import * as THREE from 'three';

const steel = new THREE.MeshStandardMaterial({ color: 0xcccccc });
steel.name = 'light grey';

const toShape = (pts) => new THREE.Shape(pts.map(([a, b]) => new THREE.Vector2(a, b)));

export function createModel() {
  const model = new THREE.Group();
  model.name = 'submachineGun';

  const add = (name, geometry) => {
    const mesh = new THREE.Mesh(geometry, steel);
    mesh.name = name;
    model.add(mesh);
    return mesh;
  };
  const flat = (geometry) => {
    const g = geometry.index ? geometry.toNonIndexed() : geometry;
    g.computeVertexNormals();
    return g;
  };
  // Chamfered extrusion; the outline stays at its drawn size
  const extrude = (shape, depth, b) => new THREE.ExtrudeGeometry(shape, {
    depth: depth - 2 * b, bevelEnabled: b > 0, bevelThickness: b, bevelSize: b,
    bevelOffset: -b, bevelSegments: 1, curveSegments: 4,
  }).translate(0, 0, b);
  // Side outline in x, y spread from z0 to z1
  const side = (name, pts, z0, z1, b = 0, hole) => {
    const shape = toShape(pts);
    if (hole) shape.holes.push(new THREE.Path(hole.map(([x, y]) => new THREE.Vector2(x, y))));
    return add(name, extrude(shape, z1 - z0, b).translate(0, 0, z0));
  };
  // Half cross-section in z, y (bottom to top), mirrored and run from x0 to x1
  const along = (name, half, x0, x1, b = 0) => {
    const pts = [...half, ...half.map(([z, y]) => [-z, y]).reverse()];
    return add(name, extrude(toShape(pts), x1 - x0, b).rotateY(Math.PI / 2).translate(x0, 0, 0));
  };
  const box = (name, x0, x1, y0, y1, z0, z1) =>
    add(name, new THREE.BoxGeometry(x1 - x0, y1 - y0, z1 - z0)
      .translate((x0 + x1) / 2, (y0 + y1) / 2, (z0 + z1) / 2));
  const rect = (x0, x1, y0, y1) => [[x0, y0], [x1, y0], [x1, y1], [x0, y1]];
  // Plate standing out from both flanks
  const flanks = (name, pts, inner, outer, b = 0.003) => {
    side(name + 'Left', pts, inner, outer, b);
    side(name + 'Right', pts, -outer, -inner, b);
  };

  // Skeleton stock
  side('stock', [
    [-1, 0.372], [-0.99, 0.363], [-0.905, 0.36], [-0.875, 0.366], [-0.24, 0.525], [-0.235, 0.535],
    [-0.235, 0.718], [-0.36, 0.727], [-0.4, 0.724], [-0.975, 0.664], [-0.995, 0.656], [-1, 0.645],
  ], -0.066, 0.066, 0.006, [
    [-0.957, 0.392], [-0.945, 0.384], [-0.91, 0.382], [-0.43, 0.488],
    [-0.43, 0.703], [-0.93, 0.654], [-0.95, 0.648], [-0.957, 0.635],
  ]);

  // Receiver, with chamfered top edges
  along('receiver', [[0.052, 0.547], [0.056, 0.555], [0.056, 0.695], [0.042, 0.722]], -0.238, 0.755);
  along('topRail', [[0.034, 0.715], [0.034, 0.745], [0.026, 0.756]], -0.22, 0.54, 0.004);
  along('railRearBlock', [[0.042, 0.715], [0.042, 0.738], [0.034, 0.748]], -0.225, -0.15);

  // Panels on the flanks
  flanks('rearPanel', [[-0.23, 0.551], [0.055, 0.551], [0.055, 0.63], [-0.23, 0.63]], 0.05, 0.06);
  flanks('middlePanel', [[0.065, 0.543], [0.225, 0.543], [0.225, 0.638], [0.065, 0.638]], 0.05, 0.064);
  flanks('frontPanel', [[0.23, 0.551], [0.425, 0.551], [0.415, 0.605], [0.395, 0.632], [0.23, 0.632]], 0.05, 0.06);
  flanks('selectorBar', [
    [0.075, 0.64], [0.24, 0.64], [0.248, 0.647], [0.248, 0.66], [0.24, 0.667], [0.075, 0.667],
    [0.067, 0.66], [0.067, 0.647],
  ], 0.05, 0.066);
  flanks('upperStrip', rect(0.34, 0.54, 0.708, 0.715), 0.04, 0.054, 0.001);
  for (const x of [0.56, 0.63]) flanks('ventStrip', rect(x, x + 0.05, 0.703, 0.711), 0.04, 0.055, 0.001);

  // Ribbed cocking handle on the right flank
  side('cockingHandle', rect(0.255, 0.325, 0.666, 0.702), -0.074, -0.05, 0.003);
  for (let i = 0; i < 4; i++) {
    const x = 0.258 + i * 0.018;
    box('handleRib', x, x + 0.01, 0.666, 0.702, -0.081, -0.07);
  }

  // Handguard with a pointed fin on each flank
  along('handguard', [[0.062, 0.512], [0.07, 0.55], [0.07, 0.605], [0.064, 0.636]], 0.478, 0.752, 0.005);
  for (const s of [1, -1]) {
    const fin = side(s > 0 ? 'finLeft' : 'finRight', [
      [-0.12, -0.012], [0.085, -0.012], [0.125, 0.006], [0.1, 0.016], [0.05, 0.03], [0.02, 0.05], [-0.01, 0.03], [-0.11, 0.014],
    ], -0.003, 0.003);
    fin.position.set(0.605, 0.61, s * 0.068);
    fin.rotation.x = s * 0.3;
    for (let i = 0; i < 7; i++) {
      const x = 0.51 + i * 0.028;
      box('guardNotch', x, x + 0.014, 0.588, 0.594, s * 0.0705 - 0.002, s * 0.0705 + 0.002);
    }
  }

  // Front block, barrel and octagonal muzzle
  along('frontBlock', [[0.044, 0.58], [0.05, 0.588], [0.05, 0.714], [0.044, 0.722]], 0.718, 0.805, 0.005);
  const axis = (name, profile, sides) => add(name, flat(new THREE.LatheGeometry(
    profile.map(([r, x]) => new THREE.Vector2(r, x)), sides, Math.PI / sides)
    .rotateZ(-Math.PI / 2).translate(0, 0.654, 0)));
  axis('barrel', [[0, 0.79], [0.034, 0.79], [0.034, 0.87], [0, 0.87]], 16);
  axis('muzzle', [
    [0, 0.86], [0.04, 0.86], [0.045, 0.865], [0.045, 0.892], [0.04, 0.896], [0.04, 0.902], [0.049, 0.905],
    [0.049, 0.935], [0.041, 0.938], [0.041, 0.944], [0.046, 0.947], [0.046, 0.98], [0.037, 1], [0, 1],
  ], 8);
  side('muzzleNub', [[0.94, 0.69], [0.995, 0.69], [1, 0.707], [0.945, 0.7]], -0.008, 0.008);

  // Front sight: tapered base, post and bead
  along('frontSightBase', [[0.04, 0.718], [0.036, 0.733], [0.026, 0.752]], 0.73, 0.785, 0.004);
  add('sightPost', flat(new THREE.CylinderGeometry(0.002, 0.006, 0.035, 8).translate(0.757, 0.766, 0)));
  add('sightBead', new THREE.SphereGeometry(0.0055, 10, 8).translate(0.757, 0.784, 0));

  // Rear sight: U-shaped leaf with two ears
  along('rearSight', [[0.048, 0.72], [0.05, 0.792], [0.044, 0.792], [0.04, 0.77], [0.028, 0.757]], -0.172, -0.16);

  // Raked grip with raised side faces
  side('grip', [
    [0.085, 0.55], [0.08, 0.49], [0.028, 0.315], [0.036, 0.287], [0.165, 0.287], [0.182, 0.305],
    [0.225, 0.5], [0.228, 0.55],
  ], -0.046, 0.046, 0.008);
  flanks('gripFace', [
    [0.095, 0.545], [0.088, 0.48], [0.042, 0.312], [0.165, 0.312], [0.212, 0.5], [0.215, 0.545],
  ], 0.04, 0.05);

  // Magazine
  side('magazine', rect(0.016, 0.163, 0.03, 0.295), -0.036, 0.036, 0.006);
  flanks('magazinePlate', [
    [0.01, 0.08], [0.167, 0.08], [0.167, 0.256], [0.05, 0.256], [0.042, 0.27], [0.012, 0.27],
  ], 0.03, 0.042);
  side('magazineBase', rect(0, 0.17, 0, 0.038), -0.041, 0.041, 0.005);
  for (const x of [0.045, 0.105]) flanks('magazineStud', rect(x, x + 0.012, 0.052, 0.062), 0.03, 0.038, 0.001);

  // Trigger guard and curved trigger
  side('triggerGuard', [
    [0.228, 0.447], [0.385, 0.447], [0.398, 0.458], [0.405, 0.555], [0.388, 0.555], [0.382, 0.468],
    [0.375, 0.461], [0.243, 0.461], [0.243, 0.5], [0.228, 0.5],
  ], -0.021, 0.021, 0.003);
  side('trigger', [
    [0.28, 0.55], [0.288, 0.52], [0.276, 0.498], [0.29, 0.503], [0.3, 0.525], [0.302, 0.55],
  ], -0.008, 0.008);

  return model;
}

────────────────────────────────────────

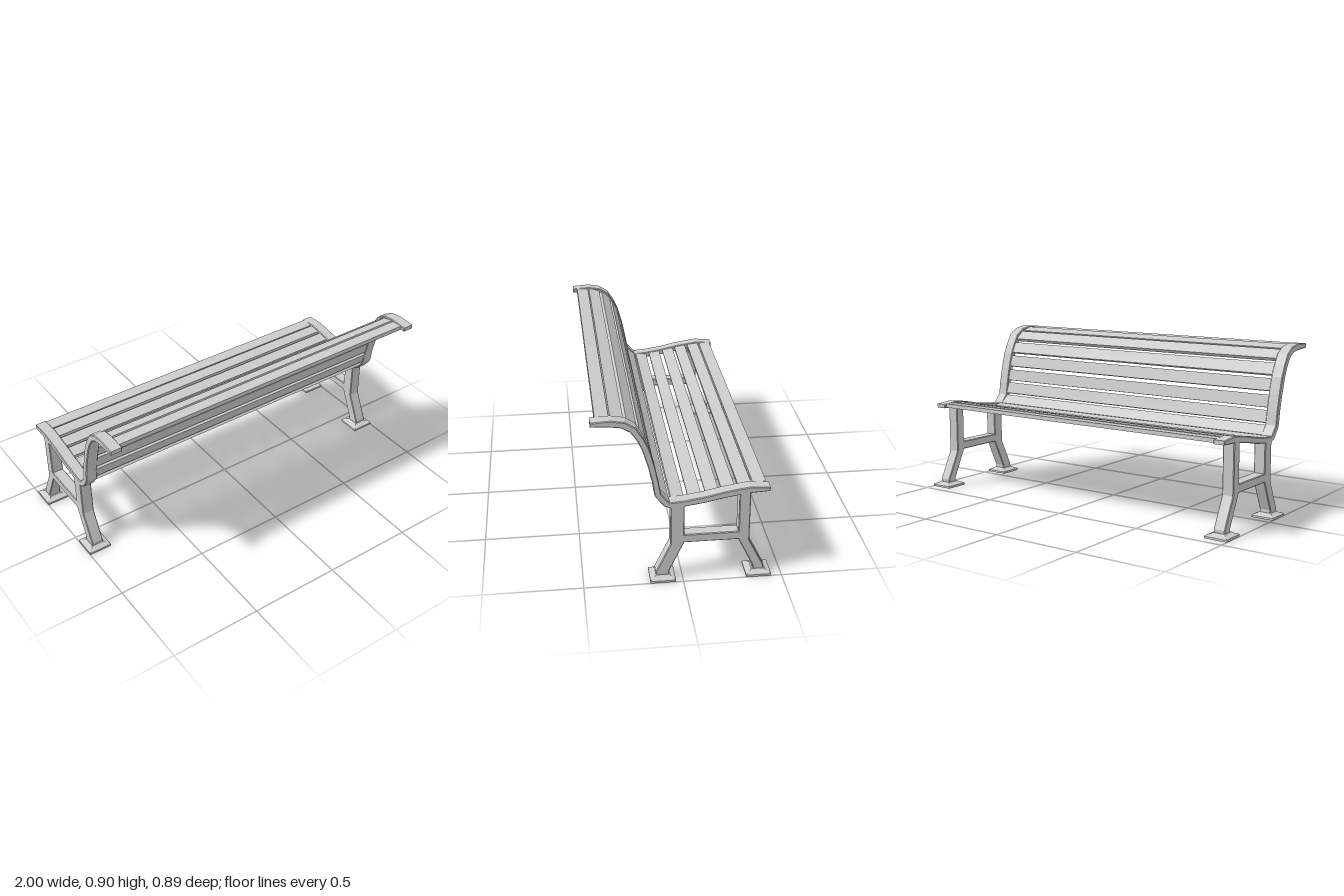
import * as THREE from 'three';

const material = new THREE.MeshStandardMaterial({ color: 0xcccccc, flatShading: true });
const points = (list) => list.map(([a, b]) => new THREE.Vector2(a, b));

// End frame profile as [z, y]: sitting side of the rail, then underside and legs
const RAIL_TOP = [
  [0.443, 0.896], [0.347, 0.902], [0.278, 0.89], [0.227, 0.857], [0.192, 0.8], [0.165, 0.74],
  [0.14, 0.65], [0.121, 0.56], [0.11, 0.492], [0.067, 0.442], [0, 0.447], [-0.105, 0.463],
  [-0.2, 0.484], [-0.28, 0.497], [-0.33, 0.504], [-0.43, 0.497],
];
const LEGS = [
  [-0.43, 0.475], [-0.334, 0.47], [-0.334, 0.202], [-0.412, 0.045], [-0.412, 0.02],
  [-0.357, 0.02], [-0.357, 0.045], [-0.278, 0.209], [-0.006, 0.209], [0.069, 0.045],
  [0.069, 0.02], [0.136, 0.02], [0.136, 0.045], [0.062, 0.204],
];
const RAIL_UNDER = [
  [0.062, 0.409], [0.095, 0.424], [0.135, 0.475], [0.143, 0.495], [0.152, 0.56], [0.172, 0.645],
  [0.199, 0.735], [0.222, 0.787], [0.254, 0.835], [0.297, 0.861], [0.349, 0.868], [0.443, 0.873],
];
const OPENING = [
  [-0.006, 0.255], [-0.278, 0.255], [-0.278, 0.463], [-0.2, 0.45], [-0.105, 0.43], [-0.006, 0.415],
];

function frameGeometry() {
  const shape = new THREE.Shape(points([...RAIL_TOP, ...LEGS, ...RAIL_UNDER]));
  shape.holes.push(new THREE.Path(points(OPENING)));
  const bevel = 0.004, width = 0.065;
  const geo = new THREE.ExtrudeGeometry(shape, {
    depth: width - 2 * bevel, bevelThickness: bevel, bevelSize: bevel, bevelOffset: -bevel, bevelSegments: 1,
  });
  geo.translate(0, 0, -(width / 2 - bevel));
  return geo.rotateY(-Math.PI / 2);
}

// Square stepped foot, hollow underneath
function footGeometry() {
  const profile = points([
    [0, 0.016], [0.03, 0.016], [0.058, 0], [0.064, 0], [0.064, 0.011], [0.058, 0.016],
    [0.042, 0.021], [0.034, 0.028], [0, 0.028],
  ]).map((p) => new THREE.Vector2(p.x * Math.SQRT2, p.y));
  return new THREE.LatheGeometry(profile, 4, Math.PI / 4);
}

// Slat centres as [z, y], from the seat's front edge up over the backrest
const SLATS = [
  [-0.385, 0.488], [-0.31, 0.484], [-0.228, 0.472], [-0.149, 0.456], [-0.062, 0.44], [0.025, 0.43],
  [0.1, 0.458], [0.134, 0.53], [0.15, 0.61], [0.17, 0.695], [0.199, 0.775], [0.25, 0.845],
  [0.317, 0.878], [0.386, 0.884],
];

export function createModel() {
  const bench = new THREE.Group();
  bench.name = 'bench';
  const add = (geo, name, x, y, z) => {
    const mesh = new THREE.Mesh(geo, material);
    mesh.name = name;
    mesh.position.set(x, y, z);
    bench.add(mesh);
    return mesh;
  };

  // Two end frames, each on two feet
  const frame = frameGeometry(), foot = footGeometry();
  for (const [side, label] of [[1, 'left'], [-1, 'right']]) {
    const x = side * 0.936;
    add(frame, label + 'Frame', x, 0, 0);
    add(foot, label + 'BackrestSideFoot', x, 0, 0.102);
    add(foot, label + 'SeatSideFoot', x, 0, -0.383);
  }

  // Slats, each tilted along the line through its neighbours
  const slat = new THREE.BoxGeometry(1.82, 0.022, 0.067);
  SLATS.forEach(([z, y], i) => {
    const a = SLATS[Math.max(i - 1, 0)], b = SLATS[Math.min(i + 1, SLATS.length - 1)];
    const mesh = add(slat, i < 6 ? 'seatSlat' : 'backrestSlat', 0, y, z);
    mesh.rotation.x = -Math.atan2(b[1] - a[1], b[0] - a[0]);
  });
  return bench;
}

────────────────────────────────────────

#### [What the task requires]
Show every line of the listing containing the string "sides" by copying it.

#### [Your response]
  const axis = (name, profile, sides) => add(name, flat(new THREE.LatheGeometry(
    profile.map(([r, x]) => new THREE.Vector2(r, x)), sides, Math.PI / sides)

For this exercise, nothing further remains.